ASSIGNMENT -
Only the lines below between the ones containing "for (const [x, y, r]" and "add(bus, 'foot', new", inclusive, are to be reproduced, each exactly as it stands.

MATERIAL FOR THIS EXERCISE -
--

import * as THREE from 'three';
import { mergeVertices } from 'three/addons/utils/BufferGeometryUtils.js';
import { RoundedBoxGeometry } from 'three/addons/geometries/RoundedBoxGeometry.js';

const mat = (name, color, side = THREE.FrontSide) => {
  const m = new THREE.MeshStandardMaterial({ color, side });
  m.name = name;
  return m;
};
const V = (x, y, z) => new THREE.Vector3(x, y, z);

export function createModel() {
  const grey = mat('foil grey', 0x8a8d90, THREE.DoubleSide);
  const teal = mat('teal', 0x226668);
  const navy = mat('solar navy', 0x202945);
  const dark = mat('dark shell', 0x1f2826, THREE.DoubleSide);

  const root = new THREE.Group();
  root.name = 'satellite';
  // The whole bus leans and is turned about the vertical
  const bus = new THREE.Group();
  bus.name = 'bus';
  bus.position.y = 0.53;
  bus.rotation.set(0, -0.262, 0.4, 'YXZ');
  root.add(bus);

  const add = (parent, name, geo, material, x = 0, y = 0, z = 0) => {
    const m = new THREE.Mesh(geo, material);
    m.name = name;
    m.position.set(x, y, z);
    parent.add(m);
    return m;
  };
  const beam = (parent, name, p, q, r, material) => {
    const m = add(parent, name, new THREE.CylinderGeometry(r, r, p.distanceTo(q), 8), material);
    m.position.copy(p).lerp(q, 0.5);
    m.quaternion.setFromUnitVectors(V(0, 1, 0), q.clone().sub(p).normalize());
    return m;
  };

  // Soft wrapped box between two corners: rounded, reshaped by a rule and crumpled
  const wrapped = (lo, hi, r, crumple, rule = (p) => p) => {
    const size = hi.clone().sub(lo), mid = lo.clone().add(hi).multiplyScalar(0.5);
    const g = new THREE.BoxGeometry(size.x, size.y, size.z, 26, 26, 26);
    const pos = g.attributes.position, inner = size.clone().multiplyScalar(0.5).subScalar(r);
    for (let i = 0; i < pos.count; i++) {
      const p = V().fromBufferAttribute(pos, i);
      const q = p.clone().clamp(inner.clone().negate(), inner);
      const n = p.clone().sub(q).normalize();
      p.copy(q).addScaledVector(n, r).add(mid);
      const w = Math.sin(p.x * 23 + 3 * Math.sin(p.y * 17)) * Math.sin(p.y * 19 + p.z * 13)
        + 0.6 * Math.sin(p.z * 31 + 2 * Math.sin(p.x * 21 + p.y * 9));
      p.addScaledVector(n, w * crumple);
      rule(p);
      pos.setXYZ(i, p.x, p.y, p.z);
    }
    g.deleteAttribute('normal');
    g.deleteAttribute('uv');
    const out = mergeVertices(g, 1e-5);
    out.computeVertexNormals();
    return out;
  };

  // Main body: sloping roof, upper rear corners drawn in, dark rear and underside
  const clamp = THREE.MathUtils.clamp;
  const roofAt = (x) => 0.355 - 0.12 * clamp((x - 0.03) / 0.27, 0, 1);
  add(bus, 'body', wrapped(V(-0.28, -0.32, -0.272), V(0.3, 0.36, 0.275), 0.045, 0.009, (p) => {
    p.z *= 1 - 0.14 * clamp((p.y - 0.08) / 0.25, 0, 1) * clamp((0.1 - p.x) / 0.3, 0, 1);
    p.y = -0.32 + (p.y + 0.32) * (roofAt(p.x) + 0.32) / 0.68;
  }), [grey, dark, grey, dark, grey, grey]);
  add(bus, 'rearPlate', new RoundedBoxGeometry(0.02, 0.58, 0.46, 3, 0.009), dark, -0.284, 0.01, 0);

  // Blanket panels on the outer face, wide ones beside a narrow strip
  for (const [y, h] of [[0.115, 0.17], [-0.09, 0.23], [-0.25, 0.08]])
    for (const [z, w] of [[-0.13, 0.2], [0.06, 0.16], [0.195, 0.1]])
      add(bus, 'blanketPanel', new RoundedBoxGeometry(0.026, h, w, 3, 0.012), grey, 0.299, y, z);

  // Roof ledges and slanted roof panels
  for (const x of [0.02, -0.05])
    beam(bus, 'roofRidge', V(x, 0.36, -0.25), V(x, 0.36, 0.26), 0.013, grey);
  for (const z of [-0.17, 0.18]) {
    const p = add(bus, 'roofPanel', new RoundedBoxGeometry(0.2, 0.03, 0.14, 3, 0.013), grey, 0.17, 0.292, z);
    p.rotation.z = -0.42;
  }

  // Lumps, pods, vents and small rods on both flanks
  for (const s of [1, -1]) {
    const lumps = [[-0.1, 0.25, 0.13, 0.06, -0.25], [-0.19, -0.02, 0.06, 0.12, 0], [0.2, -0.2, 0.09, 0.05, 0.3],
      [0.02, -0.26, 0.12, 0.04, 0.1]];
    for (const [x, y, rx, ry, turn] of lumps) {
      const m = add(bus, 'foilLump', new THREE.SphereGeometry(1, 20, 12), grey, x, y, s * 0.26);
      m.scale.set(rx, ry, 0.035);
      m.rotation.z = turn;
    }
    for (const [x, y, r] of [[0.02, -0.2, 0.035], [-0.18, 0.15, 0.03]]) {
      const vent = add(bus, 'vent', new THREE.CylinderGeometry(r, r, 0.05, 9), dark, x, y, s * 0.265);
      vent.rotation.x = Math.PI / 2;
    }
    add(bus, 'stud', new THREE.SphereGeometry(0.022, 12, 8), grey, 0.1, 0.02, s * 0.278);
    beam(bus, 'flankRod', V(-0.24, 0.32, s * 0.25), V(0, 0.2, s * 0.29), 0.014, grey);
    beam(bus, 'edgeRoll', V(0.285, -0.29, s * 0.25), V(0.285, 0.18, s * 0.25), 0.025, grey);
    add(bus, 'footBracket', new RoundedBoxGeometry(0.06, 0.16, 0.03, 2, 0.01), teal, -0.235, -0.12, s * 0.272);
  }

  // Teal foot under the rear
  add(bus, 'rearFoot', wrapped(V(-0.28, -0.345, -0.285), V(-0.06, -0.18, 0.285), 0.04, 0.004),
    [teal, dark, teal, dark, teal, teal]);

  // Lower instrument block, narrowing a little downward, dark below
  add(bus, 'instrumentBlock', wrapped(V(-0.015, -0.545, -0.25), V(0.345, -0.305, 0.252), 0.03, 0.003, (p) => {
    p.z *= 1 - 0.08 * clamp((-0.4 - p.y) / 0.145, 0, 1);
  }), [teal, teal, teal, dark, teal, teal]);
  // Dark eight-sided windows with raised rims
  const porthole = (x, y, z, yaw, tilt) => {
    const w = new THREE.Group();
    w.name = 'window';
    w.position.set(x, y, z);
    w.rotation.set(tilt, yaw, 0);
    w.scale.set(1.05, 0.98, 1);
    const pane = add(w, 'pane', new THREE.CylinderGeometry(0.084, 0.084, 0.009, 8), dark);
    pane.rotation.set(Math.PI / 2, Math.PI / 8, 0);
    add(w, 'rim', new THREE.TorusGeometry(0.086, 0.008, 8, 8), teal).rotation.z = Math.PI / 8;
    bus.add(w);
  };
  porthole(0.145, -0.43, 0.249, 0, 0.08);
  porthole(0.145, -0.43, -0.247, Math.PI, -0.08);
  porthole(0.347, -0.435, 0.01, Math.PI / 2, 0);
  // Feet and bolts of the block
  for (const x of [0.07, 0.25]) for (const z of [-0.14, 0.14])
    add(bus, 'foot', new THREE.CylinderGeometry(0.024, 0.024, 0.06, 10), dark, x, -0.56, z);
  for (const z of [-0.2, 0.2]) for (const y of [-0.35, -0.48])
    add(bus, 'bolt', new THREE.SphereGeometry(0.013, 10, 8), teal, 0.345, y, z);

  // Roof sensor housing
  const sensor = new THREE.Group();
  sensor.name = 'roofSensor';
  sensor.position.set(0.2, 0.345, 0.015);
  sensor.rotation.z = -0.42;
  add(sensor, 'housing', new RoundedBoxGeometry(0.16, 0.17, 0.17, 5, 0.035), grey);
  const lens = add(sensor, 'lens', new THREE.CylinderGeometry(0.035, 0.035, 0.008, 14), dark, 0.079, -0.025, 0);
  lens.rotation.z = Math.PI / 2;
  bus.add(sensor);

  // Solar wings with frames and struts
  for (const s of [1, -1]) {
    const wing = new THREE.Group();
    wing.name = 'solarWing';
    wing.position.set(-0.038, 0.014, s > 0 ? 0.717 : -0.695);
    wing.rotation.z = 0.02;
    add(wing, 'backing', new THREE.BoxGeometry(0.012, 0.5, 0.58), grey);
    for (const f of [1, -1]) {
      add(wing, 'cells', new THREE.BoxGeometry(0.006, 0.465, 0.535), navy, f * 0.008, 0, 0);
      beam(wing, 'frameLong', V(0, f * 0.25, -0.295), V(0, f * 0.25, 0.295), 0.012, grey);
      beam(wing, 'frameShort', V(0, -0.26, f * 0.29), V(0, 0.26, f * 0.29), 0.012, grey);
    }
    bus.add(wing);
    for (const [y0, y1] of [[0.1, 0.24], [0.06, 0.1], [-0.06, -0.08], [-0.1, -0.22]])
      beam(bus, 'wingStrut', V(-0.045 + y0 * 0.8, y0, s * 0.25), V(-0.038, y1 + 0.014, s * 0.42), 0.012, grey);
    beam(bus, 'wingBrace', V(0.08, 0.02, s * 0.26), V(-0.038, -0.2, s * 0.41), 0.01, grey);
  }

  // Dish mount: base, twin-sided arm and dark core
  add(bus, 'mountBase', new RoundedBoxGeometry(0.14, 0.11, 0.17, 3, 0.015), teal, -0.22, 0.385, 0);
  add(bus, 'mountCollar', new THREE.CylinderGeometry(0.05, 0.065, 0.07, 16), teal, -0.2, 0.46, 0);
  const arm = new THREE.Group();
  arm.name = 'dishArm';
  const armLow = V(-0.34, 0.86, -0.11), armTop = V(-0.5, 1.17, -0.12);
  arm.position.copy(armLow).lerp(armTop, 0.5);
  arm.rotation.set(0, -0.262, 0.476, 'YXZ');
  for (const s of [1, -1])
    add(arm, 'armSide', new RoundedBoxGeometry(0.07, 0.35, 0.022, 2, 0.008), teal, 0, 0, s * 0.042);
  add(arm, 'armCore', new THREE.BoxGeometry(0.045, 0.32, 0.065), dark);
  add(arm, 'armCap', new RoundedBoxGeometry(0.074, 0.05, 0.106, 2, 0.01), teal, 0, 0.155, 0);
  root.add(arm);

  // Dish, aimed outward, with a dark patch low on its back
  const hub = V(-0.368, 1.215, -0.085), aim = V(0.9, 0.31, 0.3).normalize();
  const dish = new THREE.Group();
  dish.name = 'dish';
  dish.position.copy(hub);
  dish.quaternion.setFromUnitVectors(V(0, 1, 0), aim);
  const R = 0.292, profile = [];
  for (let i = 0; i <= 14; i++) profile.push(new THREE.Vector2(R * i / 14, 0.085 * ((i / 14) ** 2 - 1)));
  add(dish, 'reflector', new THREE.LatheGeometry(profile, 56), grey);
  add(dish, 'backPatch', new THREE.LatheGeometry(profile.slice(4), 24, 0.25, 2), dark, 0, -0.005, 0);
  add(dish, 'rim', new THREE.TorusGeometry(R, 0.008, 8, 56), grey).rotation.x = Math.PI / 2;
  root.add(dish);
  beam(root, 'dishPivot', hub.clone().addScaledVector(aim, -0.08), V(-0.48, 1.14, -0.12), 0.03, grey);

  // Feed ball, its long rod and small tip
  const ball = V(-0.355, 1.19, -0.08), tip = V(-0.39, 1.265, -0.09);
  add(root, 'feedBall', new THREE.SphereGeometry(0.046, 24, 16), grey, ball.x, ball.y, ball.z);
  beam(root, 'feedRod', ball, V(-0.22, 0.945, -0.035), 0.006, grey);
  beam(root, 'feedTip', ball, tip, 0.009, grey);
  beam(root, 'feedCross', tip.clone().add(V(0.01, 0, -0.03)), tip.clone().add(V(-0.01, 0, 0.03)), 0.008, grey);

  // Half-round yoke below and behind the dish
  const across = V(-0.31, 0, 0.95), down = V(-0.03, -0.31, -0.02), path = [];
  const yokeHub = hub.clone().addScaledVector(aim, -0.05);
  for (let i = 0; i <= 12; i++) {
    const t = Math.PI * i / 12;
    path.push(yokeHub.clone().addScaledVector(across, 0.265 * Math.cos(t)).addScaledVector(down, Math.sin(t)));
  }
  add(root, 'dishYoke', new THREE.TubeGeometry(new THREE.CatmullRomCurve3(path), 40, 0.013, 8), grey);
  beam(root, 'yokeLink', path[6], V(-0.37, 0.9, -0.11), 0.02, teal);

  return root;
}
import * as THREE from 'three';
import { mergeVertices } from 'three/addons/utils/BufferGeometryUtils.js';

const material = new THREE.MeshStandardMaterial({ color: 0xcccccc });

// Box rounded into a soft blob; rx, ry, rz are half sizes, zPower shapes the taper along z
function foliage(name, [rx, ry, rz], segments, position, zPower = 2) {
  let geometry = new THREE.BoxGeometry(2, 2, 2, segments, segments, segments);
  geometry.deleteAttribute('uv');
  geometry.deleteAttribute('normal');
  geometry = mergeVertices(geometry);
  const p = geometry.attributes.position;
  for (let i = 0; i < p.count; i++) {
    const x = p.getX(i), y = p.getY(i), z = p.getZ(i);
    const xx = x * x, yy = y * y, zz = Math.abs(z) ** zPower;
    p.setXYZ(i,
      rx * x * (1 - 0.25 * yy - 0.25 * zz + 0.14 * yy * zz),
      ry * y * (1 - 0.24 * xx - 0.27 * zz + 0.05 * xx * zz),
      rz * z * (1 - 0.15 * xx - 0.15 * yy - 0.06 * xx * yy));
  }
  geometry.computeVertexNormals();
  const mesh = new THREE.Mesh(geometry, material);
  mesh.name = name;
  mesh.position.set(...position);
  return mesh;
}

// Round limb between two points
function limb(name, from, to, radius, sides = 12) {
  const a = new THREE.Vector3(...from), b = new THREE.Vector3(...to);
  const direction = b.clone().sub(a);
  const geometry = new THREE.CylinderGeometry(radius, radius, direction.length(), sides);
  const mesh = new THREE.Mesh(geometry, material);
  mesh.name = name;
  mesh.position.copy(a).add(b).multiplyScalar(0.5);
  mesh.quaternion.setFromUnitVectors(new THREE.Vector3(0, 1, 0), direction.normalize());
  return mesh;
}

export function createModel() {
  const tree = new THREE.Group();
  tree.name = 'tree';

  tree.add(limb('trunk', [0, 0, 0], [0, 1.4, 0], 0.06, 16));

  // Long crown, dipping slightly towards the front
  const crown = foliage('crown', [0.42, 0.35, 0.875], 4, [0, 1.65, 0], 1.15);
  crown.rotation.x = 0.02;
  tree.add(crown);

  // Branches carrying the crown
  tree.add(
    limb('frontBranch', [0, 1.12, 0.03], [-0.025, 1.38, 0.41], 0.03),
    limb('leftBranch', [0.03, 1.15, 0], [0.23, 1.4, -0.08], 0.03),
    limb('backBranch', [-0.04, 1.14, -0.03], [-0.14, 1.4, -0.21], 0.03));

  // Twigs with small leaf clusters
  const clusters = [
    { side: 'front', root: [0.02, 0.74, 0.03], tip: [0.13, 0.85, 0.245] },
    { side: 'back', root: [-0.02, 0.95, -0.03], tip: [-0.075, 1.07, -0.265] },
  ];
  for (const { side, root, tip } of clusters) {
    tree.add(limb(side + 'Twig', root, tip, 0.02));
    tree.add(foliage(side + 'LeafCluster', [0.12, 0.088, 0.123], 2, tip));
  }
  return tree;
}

--

RESULT -
    for (const [x, y, r] of [[0.02, -0.2, 0.035], [-0.18, 0.15, 0.03]]) {
      const vent = add(bus, 'vent', new THREE.CylinderGeometry(r, r, 0.05, 9), dark, x, y, s * 0.265);
      vent.rotation.x = Math.PI / 2;
    }
    add(bus, 'stud', new THREE.SphereGeometry(0.022, 12, 8), grey, 0.1, 0.02, s * 0.278);
    beam(bus, 'flankRod', V(-0.24, 0.32, s * 0.25), V(0, 0.2, s * 0.29), 0.014, grey);
    beam(bus, 'edgeRoll', V(0.285, -0.29, s * 0.25), V(0.285, 0.18, s * 0.25), 0.025, grey);
    add(bus, 'footBracket', new RoundedBoxGeometry(0.06, 0.16, 0.03, 2, 0.01), teal, -0.235, -0.12, s * 0.272);
  }

  // Teal foot under the rear
  add(bus, 'rearFoot', wrapped(V(-0.28, -0.345, -0.285), V(-0.06, -0.18, 0.285), 0.04, 0.004),
    [teal, dark, teal, dark, teal, teal]);

  // Lower instrument block, narrowing a little downward, dark below
  add(bus, 'instrumentBlock', wrapped(V(-0.015, -0.545, -0.25), V(0.345, -0.305, 0.252), 0.03, 0.003, (p) => {
    p.z *= 1 - 0.08 * clamp((-0.4 - p.y) / 0.145, 0, 1);
  }), [teal, teal, teal, dark, teal, teal]);
  // Dark eight-sided windows with raised rims
  const porthole = (x, y, z, yaw, tilt) => {
    const w = new THREE.Group();
    w.name = 'window';
    w.position.set(x, y, z);
    w.rotation.set(tilt, yaw, 0);
    w.scale.set(1.05, 0.98, 1);
    const pane = add(w, 'pane', new THREE.CylinderGeometry(0.084, 0.084, 0.009, 8), dark);
    pane.rotation.set(Math.PI / 2, Math.PI / 8, 0);
    add(w, 'rim', new THREE.TorusGeometry(0.086, 0.008, 8, 8), teal).rotation.z = Math.PI / 8;
    bus.add(w);
  };
  porthole(0.145, -0.43, 0.249, 0, 0.08);
  porthole(0.145, -0.43, -0.247, Math.PI, -0.08);
  porthole(0.347, -0.435, 0.01, Math.PI / 2, 0);
  // Feet and bolts of the block
  for (const x of [0.07, 0.25]) for (const z of [-0.14, 0.14])
    add(bus, 'foot', new THREE.CylinderGeometry(0.024, 0.024, 0.06, 10), dark, x, -0.56, z);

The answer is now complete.